Daniele Cassatella, Sasha R Howard, James S Acierno, Cheng Xu, Georgios E Papadakis, Federico A Santoni, Andrew A Dwyer, Sara Santini, Gerasimos P Sykiotis, Caroline Chambion, Jenny Meylan, Laura Marino, Lucie Favre, Jiankang Li, Xuanzhu Liu, Jianguo Zhang, Pierre-Marc Bouloux, Christian De Geyter, Anne De Paepe, Waljit S Dhillo, Jean-Marc Ferrara, Michael Hauschild, Mariarosaria Lang-Muritano, Johannes R Lemke, Christa Flück, Attila Nemeth, Franziska Phan-Hug, Duarte Pignatelli, Vera Popovic, Sandra Pekic, Richard Quinton, Gabor Szinnai, Dagmar l’Allemand, Daniel Konrad, Saba Sharif, Özlem Turhan Iyidir, Brian J Stevenson, Huanming Yang, Leo Dunkel and Nelly Pitteloud
Congenital hypogonadotropic hypogonadism (CHH) and constitutional delay of growth and puberty (CDGP) represent rare and common forms of GnRH deficiency, respectively. Both CDGP and CHH present with delayed puberty, and the distinction between these two entities during early adolescence is challenging.

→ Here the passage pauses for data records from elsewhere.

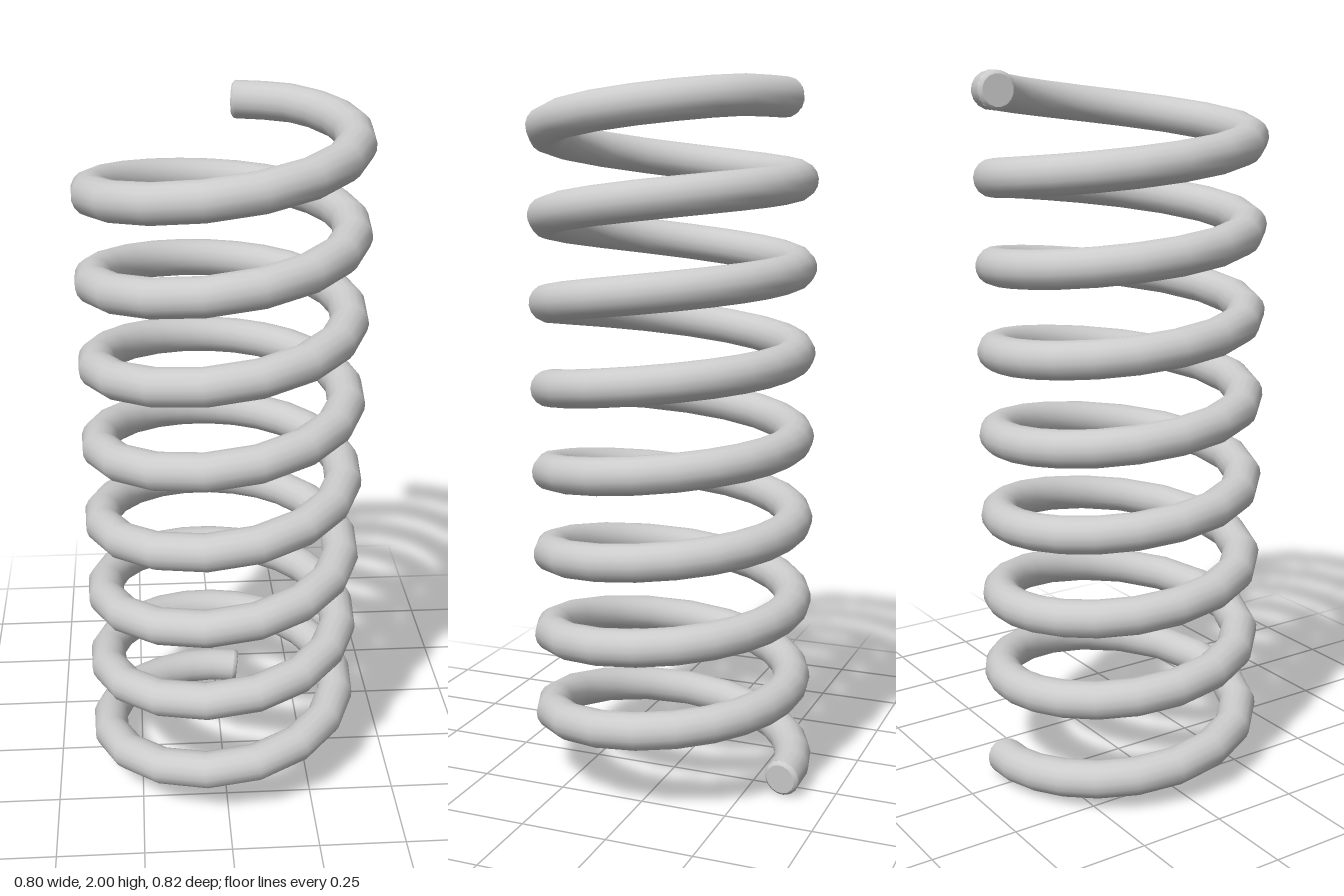
import * as THREE from 'three';

const TURNS = 8, STEPS = 20, WIRE = 0.0525, PITCH = 0.2385, TOP = 2 - WIRE;

// Helix starting at the back, with slightly uneven steps and rise round each turn
class CoilCurve extends THREE.Curve {
  getPoint(t, target = new THREE.Vector3()) {
    const u = t * TURNS * Math.PI * 2;
    const angle = -0.18 + u - 0.28 * Math.sin(u);
    const rise = (u - 0.55 * Math.sin(u)) / (Math.PI * 2);
    const flare = 0.016 * Math.max(0, 1 - u / 1.2); // lowest end sits a little wider
    return target.set(
      -0.349 * Math.sin(angle),
      Math.min(WIRE + PITCH * rise, TOP),
      0.008 - (0.354 + flare) * Math.cos(angle)
    );
  }
  // Equal parameter steps instead of equal arc lengths
  getUtoTmapping(u) {
    return u;
  }
}

export function createModel() {
  const group = new THREE.Group();
  group.name = 'coilSpring';
  const material = new THREE.MeshStandardMaterial({ color: 0xcccccc });
  const curve = new CoilCurve();

  // Wound wire
  const coil = new THREE.Mesh(new THREE.TubeGeometry(curve, TURNS * STEPS, WIRE, 16), material);
  coil.name = 'coil';
  group.add(coil);

  // Bevelled caps closing both wire ends
  const profile = [[WIRE, 0], [0.05, 0.007], [0.043, 0.012], [0.043, 0.012], [0, 0.012]]
    .map(([x, y]) => new THREE.Vector2(x, y));
  const capGeometry = new THREE.LatheGeometry(profile, 16);
  const up = new THREE.Vector3(0, 1, 0);
  for (const [name, t, sign] of [['lowerEndCap', 0, -1], ['upperEndCap', 1, 1]]) {
    const cap = new THREE.Mesh(capGeometry, material);
    cap.name = name;
    cap.position.copy(curve.getPoint(t));
    cap.quaternion.setFromUnitVectors(up, curve.getTangent(t).multiplyScalar(sign));
    group.add(cap);
  }
  return group;
}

More than 30 genes have been implicated in CHH, while the genetic basis of CDGP is poorly understood.
We characterized and compared the genetic architectures of CHH and CDGP, to test the hypothesis of a shared genetic basis between these disorders.
Exome sequencing data were used to identify rare variants in known genes in CHH (n = 116), CDGP (n = 72) and control cohorts (n = 36 874 ExAC and n = 405 CoLaus).
Mutations in at least one CHH gene were found in 51% of CHH probands, which is significantly higher than in CDGP (7%, P = 7.6 × 10−11) or controls (18%, P = 5.5 × 10−12). Similarly, oligogenicity (defined as mutations in more than one gene) was common in CHH patients (15%) relative to CDGP (1.4%, P = 0.002) and controls (2%, P = 6.4 × 10−7).
Our data suggest that CDGP and CHH have distinct genetic profiles, and this finding may facilitate the differential diagnosis in patients presenting with delayed puberty.